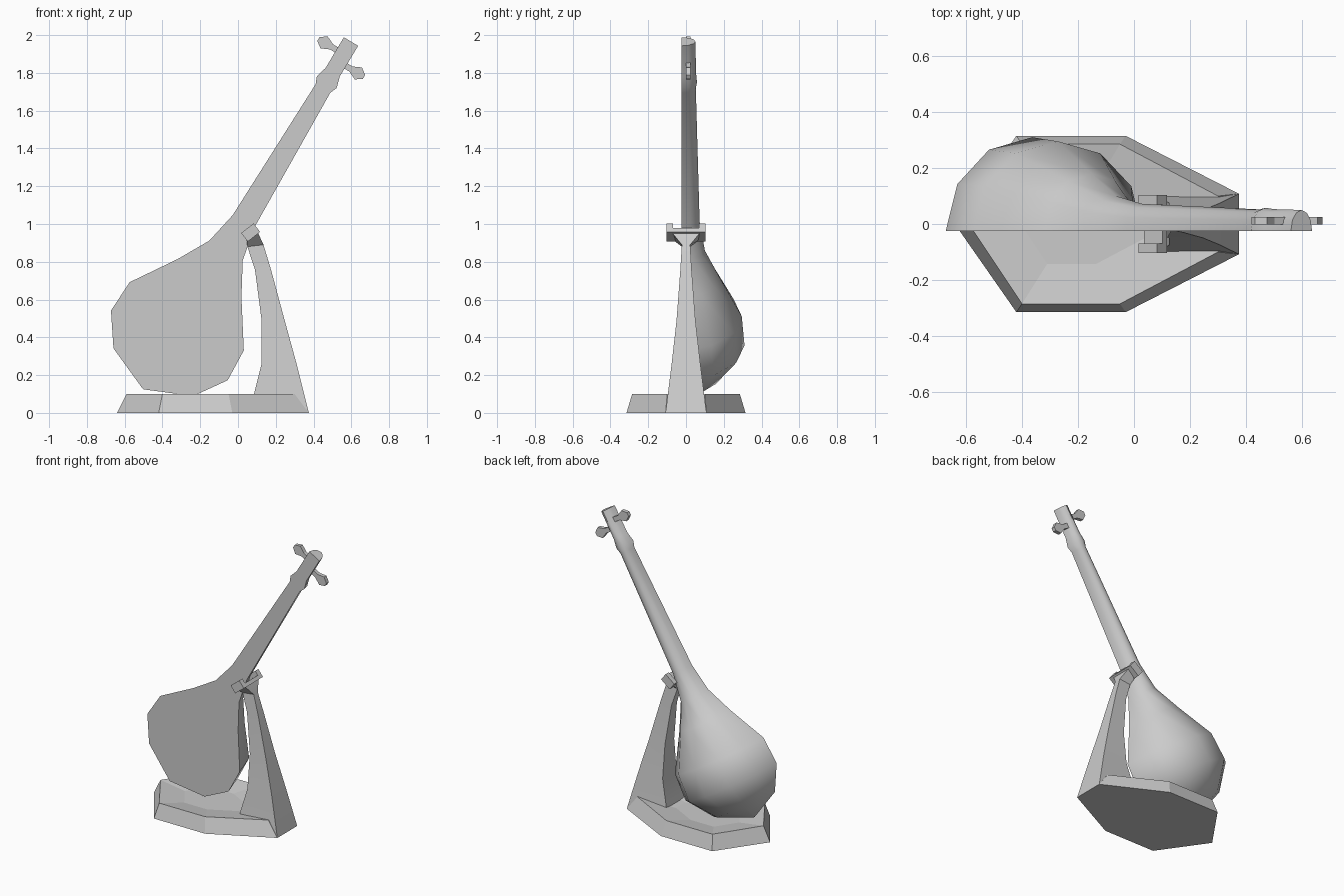
import bpy, bmesh, math
from mathutils import Vector, Matrix

if "Cube" in bpy.data.objects:
    bpy.data.objects.remove(bpy.data.objects["Cube"])

grey = bpy.data.materials.new("plain grey")
grey.use_nodes = True
grey.diffuse_color = (0.6, 0.6, 0.6, 1)
grey.node_tree.nodes["Principled BSDF"].inputs["Base Color"].default_value = (0.6, 0.6, 0.6, 1)

# Instrument frame: u runs up the neck, v across it
ORIGIN = Vector((-0.32, 0, 0.43))
U = Vector((0.513, 0, 0.858))
V = Vector((0.858, 0, -0.513))


def at(u, v, y):
    return ORIGIN + U * u + V * v + Vector((0, y, 0))


def loft(name, rings, smooth=None):
    """Skin a list of equal rings and close both ends."""
    bm = bmesh.new()
    loops = [[bm.verts.new(p) for p in ring] for ring in rings]
    n = len(loops[0])
    for a, b in zip(loops, loops[1:]):
        for i in range(n):
            j = (i + 1) % n
            bm.faces.new((a[i], a[j], b[j], b[i]))
    bm.faces.new(loops[0])
    bm.faces.new(loops[-1])
    bmesh.ops.remove_doubles(bm, verts=bm.verts, dist=0.0005)
    bmesh.ops.recalc_face_normals(bm, faces=bm.faces)
    mesh = bpy.data.meshes.new(name)
    bm.to_mesh(mesh)
    bm.free()
    mesh.materials.append(grey)
    obj = bpy.data.objects.new(name, mesh)
    bpy.context.collection.objects.link(obj)
    if smooth:
        bpy.ops.object.select_all(action="DESELECT")
        obj.select_set(True)
        bpy.context.view_layer.objects.active = obj
        bpy.ops.object.shade_smooth_by_angle(angle=math.radians(smooth))
    return obj


def block(name, center, size, tilt):
    """Box turned about the y axis."""
    m = Matrix.Translation(center) @ Matrix.Rotation(tilt, 4, "Y")
    sx, sy, sz = (s / 2 for s in size)
    rings = [[m @ Vector((x * sx, y * sy, z * sz))
              for x, y in ((-1, -1), (1, -1), (1, 1), (-1, 1))] for z in (-1, 1)]
    return loft(name, rings)


# Body and neck: flat front, rounded back; (u, half width, depth)
FRONT = -0.025
profile = [(-0.354, 0.004, 0.004), (-0.25, 0.246, 0.21), (-0.085, 0.36, 0.335),
           (0.095, 0.352, 0.32), (0.33, 0.197, 0.205), (0.5, 0.103, 0.125),
           (0.68, 0.066, 0.097), (1.5, 0.045, 0.077), (1.54, 0.061, 0.083),
           (1.6, 0.044, 0.078), (1.79, 0.044, 0.075)]
arc = [math.pi * k / 6 for k in range(7)]
loft("body_and_neck", [[at(u, -w * math.cos(a), FRONT + d * math.sin(a)) for a in arc]
                       for u, w, d in profile], 45)

# Tuning pegs: thin flat paddles on either side of the head
paddle = [(0.03, 0.016), (0.075, 0.016), (0.12, 0.037), (0.155, 0.012)]
for name, side, u in (("left_peg", 1, 1.665), ("right_peg", -1, 1.713)):
    loft(name, [[at(u + s * h, side * v, 0.012 + t)
                 for s, t in ((-1, -0.013), (1, -0.013), (1, 0.013), (-1, 0.013))]
                for v, h in paddle])

# Base: seven-sided plinth with a shallow dished top
half = [(0.375, 0.108), (-0.03, 0.315), (-0.42, 0.315)]
inner = [(0.30, 0.10), (-0.05, 0.285), (-0.40, 0.285)]


def plinth_ring(side, tip, z):
    return ([Vector((x, y, z)) for x, y in side] + [Vector((tip, 0, z))]
            + [Vector((x, -y, z)) for x, y in reversed(side)])


top = plinth_ring(inner, -0.59, 0.10)
dip = Vector((-0.22, 0, 0.07))
loft("base", [plinth_ring(half, -0.64, 0), top, [p.lerp(dip, 0.5) - Vector((0, 0, 0.012)) for p in top]])

# Post: tapering curved upright flaring under the cradle
# (inner x, inner z, outer x, outer z, half width)
levels = [(0.07, 0.0, 0.375, 0.0, 0.108), (0.085, 0.1, 0.35, 0.1, 0.096),
          (0.125, 0.26, 0.31, 0.26, 0.076), (0.125, 0.49, 0.247, 0.49, 0.05),
          (0.09, 0.757, 0.175, 0.757, 0.03), (0.05, 0.88, 0.135, 0.89, 0.022),
          (0.045, 0.92, 0.105, 0.955, 0.075)]
loft("post", [[Vector((xi, -h, zi)), Vector((xo, -h, zo)),
               Vector((xo, h, zo)), Vector((xi, h, zi))]
              for xi, zi, xo, zo, h in levels], 20)

# Cradle: floor with a raised prong at each end
TILT = -math.radians(38)
up = Vector((-math.sin(-TILT), 0, math.cos(TILT)))
middle = Vector((0.067, 0, 0.955))
block("cradle_floor", middle - up * 0.016, (0.083, 0.15, 0.025), TILT)
for name, side in (("back_prong", 1), ("front_prong", -1)):
    block(name, middle + Vector((0, side * 0.087, 0)), (0.083, 0.034, 0.057), TILT)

## Exercise details
Looking at the records above, work out how many lines include the word "rings", then give that number by itself.

## Reply to the task
5